A small village in Italy claim that an Etruscan chariot in the Met in New York was illegally exported from Italy 100 years ago.
Daily Telegraph 
Thursday 26 May 2005
Give us back our chariot, Umbrian villagers tell the Metropolitan Museum
By Bruce Johnston in Perugia
A tiny Umbrian village is taking on the mighty Metropolitan Museum in New York, claiming that one of its most exalted exhibits, an Etruscan chariot, was illegally exported from Italy 100 years ago.
The sixth-century bronze and ivory chariot, the pride of the museum’s Etruscan collection, was originally sold to two Frenchmen by a farmer who dug it up in a field at Monteleone di Spoleto, near Perugia, in 1902.
According to family lore, the farmer received two cows in exchange. The local mayor, Nando Durastanti, believes that he actually swapped the chariot, one of the world’s greatest antiquities, for 30 terracotta tiles. It was later dismantled and illegally exported from Italy, concealed in a grain shipment.
Dealers from Florence sold it to the Metropolitan in New York in 1903 – allegedly with the help of the financier JP Morgan, who would later become the museum’s director – but Mr Durastanti says that the museum has no right to keep it.
“That chariot is rightfully ours and they’ve got to give it back,” he said last week. “There’s no question. We’ve got a very good case.
“It belongs to our territory and was illegally exported from the country. When it was taken out of Italy, the issue was even raised in parliament in Rome.”
The museum had failed to provide proof of ownership, or that Italy had approved its export, he said.
Said to be the only Etruscan chariot ever found intact, the 14ft by 4ft vehicle, showing scenes from the life of Achilles in relief, was part of a burial treasure.
It was found with the remains of two humans still sitting inside, along with two drinking cups, which helped date it to 530BC. The farmer, Isidoro Vannozzi, is said to have stumbled across it while digging a wine cellar. He hid the treasure in his barn, fearing that the authorities would confiscate it.
The village council in Monteleone (population 662) has instructed solicitors to demand its return from the Metropolitan “to its place of origin and people”.
Tito Mazzetta, a lawyer based in Atlanta, Georgia, who is representing Monteleone, wrote an initial letter to the Metropolitan, demanding that the chariot’s “uniqueness” and cultural importance meant that it should be returned.
Sharon Cott, the vice-president of the museum and its chief legal counsel, said that the Metropolitan “respectfully declined” to give up the exhibit. “The Metropolitan has owned the chariot for over 100 years, long after any legal claim could be timely brought,” she argued.
The museum hoped that Italian dignitaries would attend the opening of its new Roman galleries in 2007, of which the chariot would be the centrepiece.

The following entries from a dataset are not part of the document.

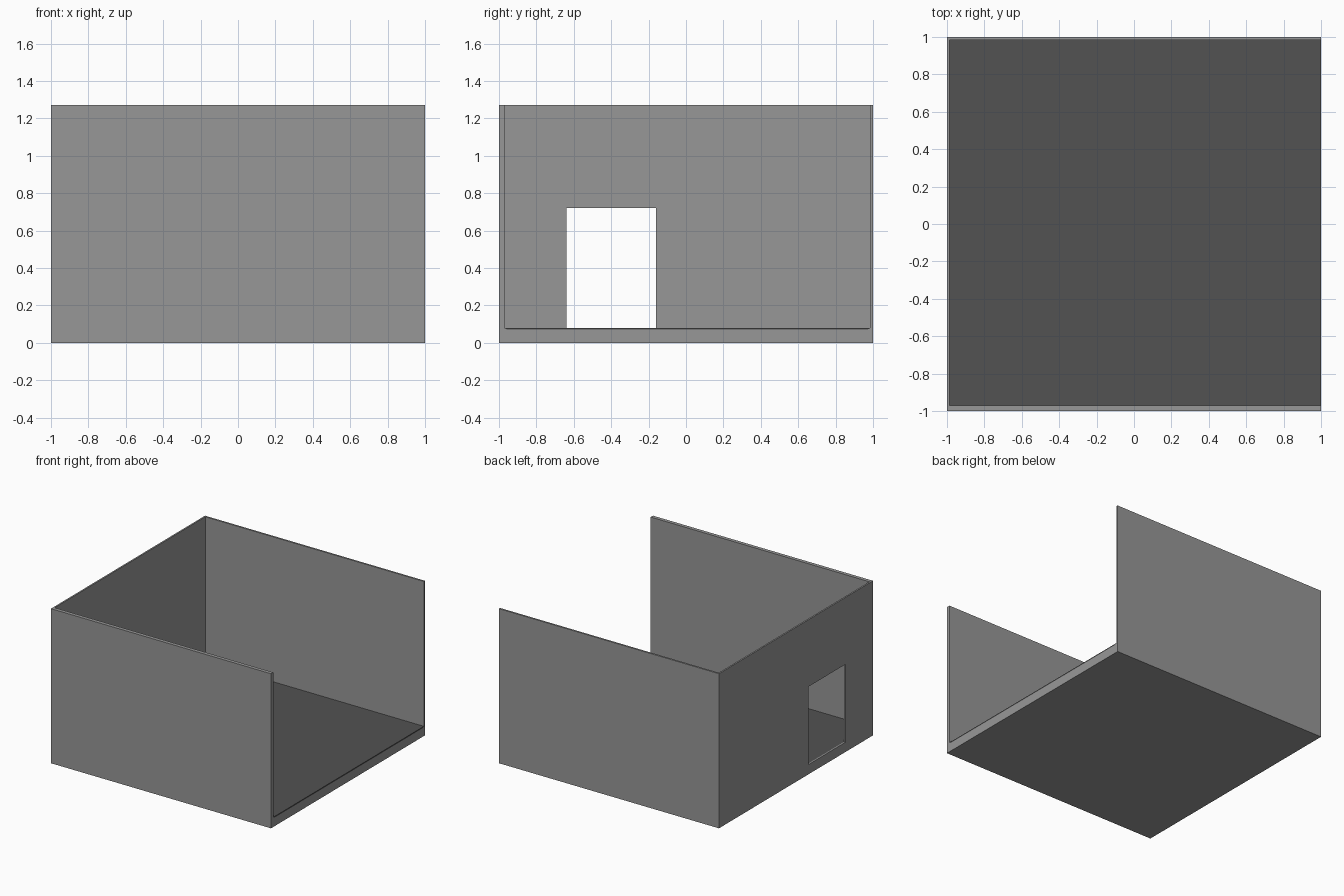
import bpy, bmesh

if "Cube" in bpy.data.objects:
    bpy.data.objects.remove(bpy.data.objects["Cube"])

H = 1.27                 # wall height
FLOOR = 0.08             # walking level
Y0, Y1 = -0.97, 0.985    # inner faces of front and back walls
X0 = -0.987              # inner face of left wall


def material(name, v):
    m = bpy.data.materials.new(name)
    m.diffuse_color = (v, v, v, 1)
    m.use_nodes = True
    m.node_tree.nodes["Principled BSDF"].inputs["Base Color"].default_value = m.diffuse_color
    return m


def prism(name, profile, x0, x1, mat=None):
    """Extrude a (y, z) profile along x."""
    bm = bmesh.new()
    face = bm.faces.new([bm.verts.new((x0, y, z)) for y, z in profile])
    new = bmesh.ops.extrude_face_region(bm, geom=[face])["geom"]
    bmesh.ops.translate(bm, vec=(x1 - x0, 0, 0),
                        verts=[g for g in new if isinstance(g, bmesh.types.BMVert)])
    bmesh.ops.recalc_face_normals(bm, faces=bm.faces[:])
    me = bpy.data.meshes.new(name)
    bm.to_mesh(me)
    bm.free()
    ob = bpy.data.objects.new(name, me)
    bpy.context.collection.objects.link(ob)
    if mat:
        me.materials.append(mat)
    return ob


def rect(y0, y1, z0, z1):
    return [(y0, z0), (y1, z0), (y1, z1), (y0, z1)]


def cut(target, cutter):
    mod = target.modifiers.new(cutter.name, "BOOLEAN")
    mod.operation, mod.solver, mod.object = "DIFFERENCE", "EXACT", cutter
    cutter.hide_render = True
    cutter.hide_set(True)


wall_grey = material("wall grey", 0.31)
floor_grey = material("dark floor grey", 0.085)

# Walls and base slab as one shell, open at the top and right
shell = prism("walls_and_base", rect(-1, 1, 0, H), -1, 1, wall_grey)

# Room hollow, with a shallow bevelled recess for the floor
recess = [(Y0, FLOOR), (Y0 + 0.015, FLOOR - 0.01),
          (Y1 - 0.015, FLOOR - 0.01), (Y1, FLOOR)]
room = prism("room_cutter", recess + [(Y1, H + 0.2), (Y0, H + 0.2)], X0, 1.2)
cut(shell, room)

# Doorway through the left wall
door = prism("doorway_cutter", rect(-0.64, -0.16, FLOOR, 0.72), -1.2, X0 + 0.1)
cut(shell, door)

# Dark floor panel filling the recess
prism("floor_panel", recess, X0, 1, floor_grey)
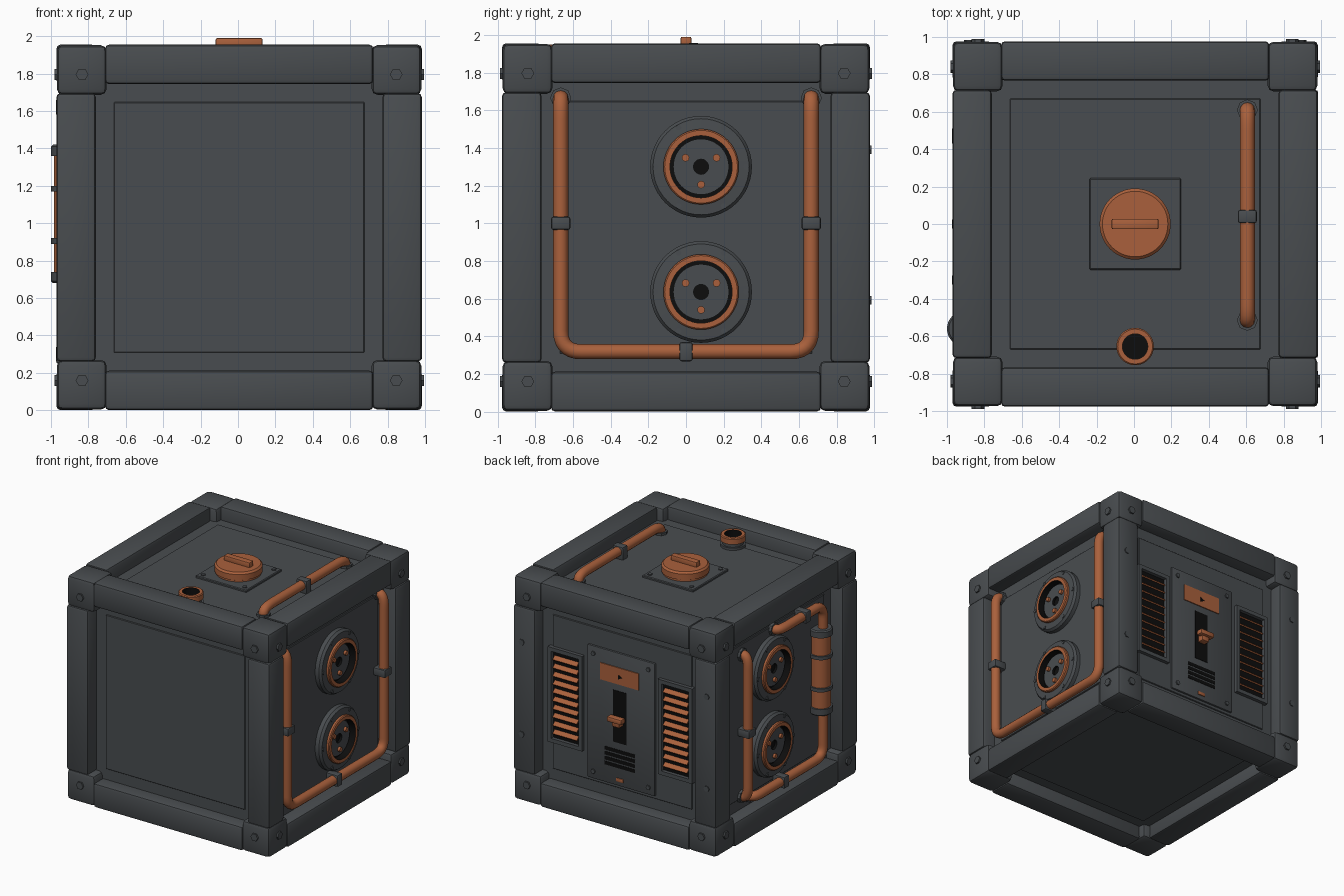
import bpy, bmesh, math
from mathutils import Vector, Matrix
from itertools import product

if "Cube" in bpy.data.objects:
    bpy.data.objects.remove(bpy.data.objects["Cube"])

MID = 0.978    # height of the crate's centre
CORE = 0.86    # half size of the recessed body
OUT = 0.977    # half size of the frame
SHIFT = 0.006  # sideways centring


def material(name, rgb):
    m = bpy.data.materials.new(name)
    m.use_nodes = True
    m.diffuse_color = (*rgb, 1)
    m.node_tree.nodes["Principled BSDF"].inputs["Base Color"].default_value = (*rgb, 1)
    return m


MATS = [material("slate grey", (0.066, 0.073, 0.079)),
        material("copper orange", (0.40, 0.118, 0.045)),
        material("black", (0.004, 0.004, 0.004))]
GREY, ORANGE, BLACK = range(3)


def smooth(ob):
    bpy.ops.object.select_all(action='DESELECT')
    ob.select_set(True)
    bpy.context.view_layer.objects.active = ob
    bpy.ops.object.shade_smooth_by_angle(angle=math.radians(32))


def finish(name, bm):
    me = bpy.data.meshes.new(name)
    bm.to_mesh(me)
    bm.free()
    for m in MATS:
        me.materials.append(m)
    ob = bpy.data.objects.new(name, me)
    ob.location.x = SHIFT
    bpy.context.collection.objects.link(ob)
    smooth(ob)
    return ob


def box(name, centre, size, mat=GREY, bevel=0.0, tilt=0.0, segments=2):
    bm = bmesh.new()
    bmesh.ops.create_cube(bm, size=1, matrix=Matrix.Diagonal((*size, 1)))
    if bevel:
        bmesh.ops.bevel(bm, geom=bm.edges[:], offset=bevel, segments=segments,
                        profile=0.5, affect='EDGES')
    bm.transform(Matrix.Translation(centre) @ Matrix.Rotation(tilt, 4, 'X'))
    for f in bm.faces:
        f.material_index = mat
    return finish(name, bm)


def lathe(name, base, direction, profile, mats=GREY, sides=40):
    """Turn (radius, height) points about a direction; one colour per segment."""
    bm = bmesh.new()
    rings = [[bm.verts.new((r * math.cos(a), r * math.sin(a), h))
              for a in (math.tau * i / sides for i in range(sides))] for r, h in profile]
    for k in range(len(rings) - 1):
        for i in range(sides):
            j = (i + 1) % sides
            f = bm.faces.new((rings[k][i], rings[k][j], rings[k + 1][j], rings[k + 1][i]))
            f.material_index = mats if isinstance(mats, int) else mats[k]
    bmesh.ops.remove_doubles(bm, verts=bm.verts[:], dist=1e-5)
    bmesh.ops.recalc_face_normals(bm, faces=bm.faces[:])
    turn = Vector(direction).to_track_quat('Z', 'Y').to_matrix().to_4x4()
    bm.transform(Matrix.Translation(base) @ turn)
    return finish(name, bm)


def stud(name, base, direction, r, h, mat=GREY, sides=6):
    return lathe(name, base, direction, [(0, 0), (r, 0), (r, h), (0, h)], mat, sides)


def pipe(name, corners, radius=0.04, bend=0.11):
    pts = [Vector(c) for c in corners]
    path = [pts[0]]
    for a, p, b in zip(pts, pts[1:], pts[2:]):
        s = p + (a - p).normalized() * min(bend, 0.6 * (a - p).length)
        e = p + (b - p).normalized() * min(bend, 0.6 * (b - p).length)
        path += [s.lerp(p, t).lerp(p.lerp(e, t), t) for t in (i / 7 for i in range(8))]
    path.append(pts[-1])
    cu = bpy.data.curves.new(name, 'CURVE')
    cu.dimensions = '3D'
    cu.bevel_depth = radius
    cu.bevel_resolution = 4
    sp = cu.splines.new('POLY')
    sp.points.add(len(path) - 1)
    for point, co in zip(sp.points, path):
        point.co = (*co, 1)
    cu.materials.append(MATS[ORANGE])
    ob = bpy.data.objects.new(name, cu)
    ob.location.x = SHIFT
    bpy.context.collection.objects.link(ob)
    bpy.ops.object.select_all(action='DESELECT')
    ob.select_set(True)
    bpy.context.view_layer.objects.active = ob
    bpy.ops.object.convert(target='MESH')
    smooth(bpy.context.object)
    # Wall collars where the pipe enters the body
    for end, nxt in ((pts[0], pts[1]), (pts[-1], pts[-2])):
        if (nxt - end).length < 0.1:
            stud("pipe_collar", end, nxt - end, 0.056, 0.03, sides=8)


# Body with a raised panel on every side
box("body", (0, 0, MID), (2 * CORE,) * 3)
for axis, s in product(range(3), (-1, 1)):
    centre, size = Vector((0, 0, MID)), [1.34] * 3
    centre[axis] += s * CORE
    size[axis] = 0.018
    box("side_panel", centre, size, bevel=0.004, segments=1)

# Frame beams and corner blocks
BEAM, BLOCK = 0.211, 0.265
for axis in range(3):
    for s, t in product((-1, 1), repeat=2):
        centre, size = Vector((0, 0, MID)), [BEAM] * 3
        centre[(axis + 1) % 3] += s * (OUT - BEAM / 2)
        centre[(axis + 2) % 3] += t * (OUT - BEAM / 2)
        size[axis] = 1.435
        box("frame_beam", centre, size, bevel=0.022)
for s in product((-1, 1), repeat=3):
    sign = Vector(s)
    mid = OUT - 0.003 - BLOCK / 2
    box("corner_block", sign * mid + Vector((0, 0, MID)), (BLOCK,) * 3, bevel=0.03)
    z = MID + s[2] * 0.818
    stud("corner_bolt", (s[0] * 0.965, s[1] * 0.84, z), (s[0], 0, 0), 0.034, 0.023)
    stud("corner_bolt", (s[0] * 0.84, s[1] * 0.965, z), (0, s[1], 0), 0.034, 0.023)
for sx, z in product((-1, 1), (0.59, 1.39)):
    stud("beam_bolt", (sx * 0.89, 0.97, z), (0, 1, 0), 0.026, 0.015)

# Round sockets on both flanks
SOCKET = [(0, 0), (0.27, 0), (0.27, 0.045), (0.255, 0.065), (0.2, 0.07), (0.2, 0.088),
          (0.193, 0.095), (0.165, 0.095), (0.165, 0.035), (0.148, 0.035), (0.148, 0.05),
          (0.04, 0.05), (0.04, 0.03), (0, 0.03)]
SOCKET_MATS = [GREY] * 4 + [ORANGE] * 3 + [BLACK] * 2 + [GREY] * 2 + [BLACK] * 2
for s, z in product((-1, 1), (0.635, 1.3)):
    out = (s, 0, 0)
    lathe("socket", (s * CORE, 0.08, z), out, SOCKET, SOCKET_MATS, 48)
    for i in range(6):
        a = math.tau * i / 6
        stud("socket_bolt", (s * (CORE + 0.058), 0.08 + 0.24 * math.cos(a),
                             z + 0.24 * math.sin(a)), out, 0.016, 0.015)
    for i in range(3):
        a = math.radians(30 + 120 * i)
        stud("socket_pin", (s * (CORE + 0.045), 0.08 + 0.095 * math.cos(a),
                            z + 0.095 * math.sin(a)), out, 0.02, 0.025, ORANGE, 12)

# Pipes: one loop on the left flank, two runs on the right flank, one on top
W, P = CORE, 0.932
pipe("left_pipe", [(W, -0.665, 1.665), (P, -0.665, 1.665), (P, -0.665, 0.318),
                   (P, 0.665, 0.318), (P, 0.665, 1.665), (W, 0.665, 1.665)])
pipe("right_short_pipe", [(-W, 0.47, 1.56), (-P, 0.47, 1.56), (-P, 0.47, 0.33), (-W, 0.47, 0.33)])
pipe("right_lower_pipe", [(-W, 0.38, 0.3), (-P, 0.38, 0.3), (-P, -0.56, 0.3), (-P, -0.56, 0.72)])
pipe("right_upper_pipe", [(-P, -0.56, 1.38), (-P, -0.56, 1.62), (-P, 0.04, 1.62), (-W, 0.04, 1.62)])
T = MID + CORE
pipe("top_pipe", [(0.6, -0.515, T), (0.6, -0.515, T + 0.072), (0.6, 0.61, T + 0.072), (0.6, 0.61, T)])

# Pipe clips
DEPTH, ALONG, ACROSS = 0.12, 0.07, 0.102
for x, y, z in ((0.918, -0.665, 1.0), (0.918, 0.665, 1.0), (-0.918, 0.47, 0.9)):
    box("pipe_clip", (x, y, z), (DEPTH, ACROSS, ALONG), bevel=0.012)
for x, y, z in ((0.918, 0, 0.318), (-0.918, 0, 0.3), (-0.918, -0.3, 1.62)):
    box("pipe_clip", (x, y, z), (DEPTH, ALONG, ACROSS), bevel=0.012)
box("pipe_clip", (0.6, 0.04, T + 0.058), (ACROSS, ALONG, DEPTH), bevel=0.012)

# Canister set into the right flank pipe
R, B = 0.08, 0.095
CAN = [(0, 0), (B - 0.01, 0), (B, 0.01), (B, 0.06), (R, 0.06), (R, 0.21), (B, 0.21), (B, 0.24),
       (R, 0.24), (R, 0.49), (B, 0.49), (B, 0.52), (R, 0.52), (R, 0.68), (B, 0.68),
       (B, 0.73), (B - 0.01, 0.74), (0, 0.74)]
lathe("canister", (-0.911, -0.56, 0.68), (0, 0, 1), CAN,
      [ORANGE if a[0] == b[0] == R else GREY for a, b in zip(CAN, CAN[1:])], 32)

# Top: plate with screw cap, and a filler neck
box("cap_plate", (0, 0, T + 0.012), (0.49, 0.49, 0.03), bevel=0.006, segments=1)
for sx, sy in product((-1, 1), repeat=2):
    stud("cap_plate_bolt", (sx * 0.2, sy * 0.2, T + 0.02), (0, 0, 1), 0.02, 0.015)
lathe("cap", (0, 0, T), (0, 0, 1), [(0, 0), (0.18, 0), (0.18, 0.04), (0.19, 0.045),
                                    (0.19, 0.095), (0.175, 0.11), (0, 0.11)], ORANGE, 48)
box("cap_handle", (0, 0, T + 0.125), (0.25, 0.056, 0.054), ORANGE, 0.008)
lathe("filler_neck", (0, -0.655, T), (0, 0, 1),
      [(0, 0), (0.1, 0), (0.1, 0.03), (0.085, 0.03), (0.085, 0.055), (0.1, 0.06), (0.1, 0.105),
       (0.093, 0.112), (0.068, 0.112), (0.068, 0.02), (0, 0.02)],
      [GREY] * 4 + [ORANGE] * 4 + [BLACK] * 2, 36)

# Back: two vents with a black recess and tilted slats
for s in (-1, 1):
    bm = bmesh.new()
    bmesh.ops.create_cube(bm, size=1, matrix=Matrix.Translation((s * 0.53, CORE + 0.015, 0.962))
                          @ Matrix.Diagonal((0.33, 0.05, 0.826, 1)))
    face = [f for f in bm.faces if f.normal.y > 0.9]
    bmesh.ops.inset_region(bm, faces=face, thickness=0.048)
    bmesh.ops.inset_region(bm, faces=face, thickness=0.001, depth=-0.03)
    face[0].material_index = BLACK
    finish("vent_frame", bm)
    for i in range(10):
        box("vent_slat", (s * 0.53, CORE + 0.024, 0.64 + i * 0.0715), (0.232, 0.04, 0.012),
            ORANGE, tilt=math.radians(-40))

# Back: control plate, label, switch, grille and lamp
F = CORE + 0.025
box("control_plate", (0, F - 0.015, 0.912), (0.65, 0.03, 1.155), bevel=0.008)
for sx, z in product((-1, 1), (0.4, 1.425)):
    stud("control_bolt", (sx * 0.265, F - 0.005, z), (0, 1, 0), 0.02, 0.016)
box("label_plate", (0.01, F, 1.293), (0.37, 0.016, 0.145), ORANGE)
stud("label_mark", (0.01, F + 0.005, 1.285), (0, 1, 0), 0.025, 0.005, BLACK, 3)
box("switch_slot", (0.01, F, 0.935), (0.13, 0.008, 0.45), BLACK)
box("switch_stem", (0.01, F + 0.03, 0.905), (0.07, 0.06, 0.07), ORANGE, 0.006)
box("switch_handle", (0.01, F + 0.055, 0.935), (0.14, 0.06, 0.045), ORANGE, 0.01)
for i in range(4):
    box("grille_slot", (0.01, F, 0.505 + i * 0.043), (0.29, 0.006, 0.03), BLACK)
box("lamp", (0.01, F, 0.388), (0.07, 0.016, 0.03), ORANGE, 0.004)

But that would be out of the question, she said, if Monteleone “insisted on pursuing its futile claim” or “adopted some other adversarial posture”.
Undeterred, Mr Mazzetta sent a second letter last week, saying that Monteleone had the backing of Italy’s Commission for Public Education and Antiquities, the Umbrian regional government and 37 cities and towns in the region.
He claimed that Morgan, who became the Metropolitan’s director in 1904, had been instrumental in illegally obtaining the chariot.
Citing the case of an Atlanta museum, which two years ago handed back to Egypt a mummy exported to America in 1864, and Italy’s decision to return a 1,700-year-old Ethiopian obelisk plundered by Mussolini, he challenged the museum to make a “great and civilised gesture worthy of a great institution.
“What makes me so indignant is the offensive way these people viewed Italy,” Mr Mazzetta said last week. “They treated the Italians like so many Indians, flinging a few trinkets at them, knowing they didn’t have the power to fight the likes of powerful people like JP Morgan.
“At the time, the museum’s president, director and trustees, a group of very sophisticated, informed and powerful people, knew full well of the illegal provenance and understood the historical significance of the chariot. But they rode roughshod over the law anyway.”
According to Mr Mazzetta, the sale or export of antiquities unearthed in Umbria, and later in unified Italy, was banned from 1821, while from 1903 new legislation declared them to be “government property”.
Mr Mazzetta said that when Mr Vannozzi sold the chariot, he did so against Italian laws, meaning that subsequent buyers had also broken the law and were in receipt of stolen property.
Harold Holzer, a spokesman for the museum, said that Monteleone’s claim was “like Italy saying it now wants France to give back the Mona Lisa. It’s too late to discuss,” he said.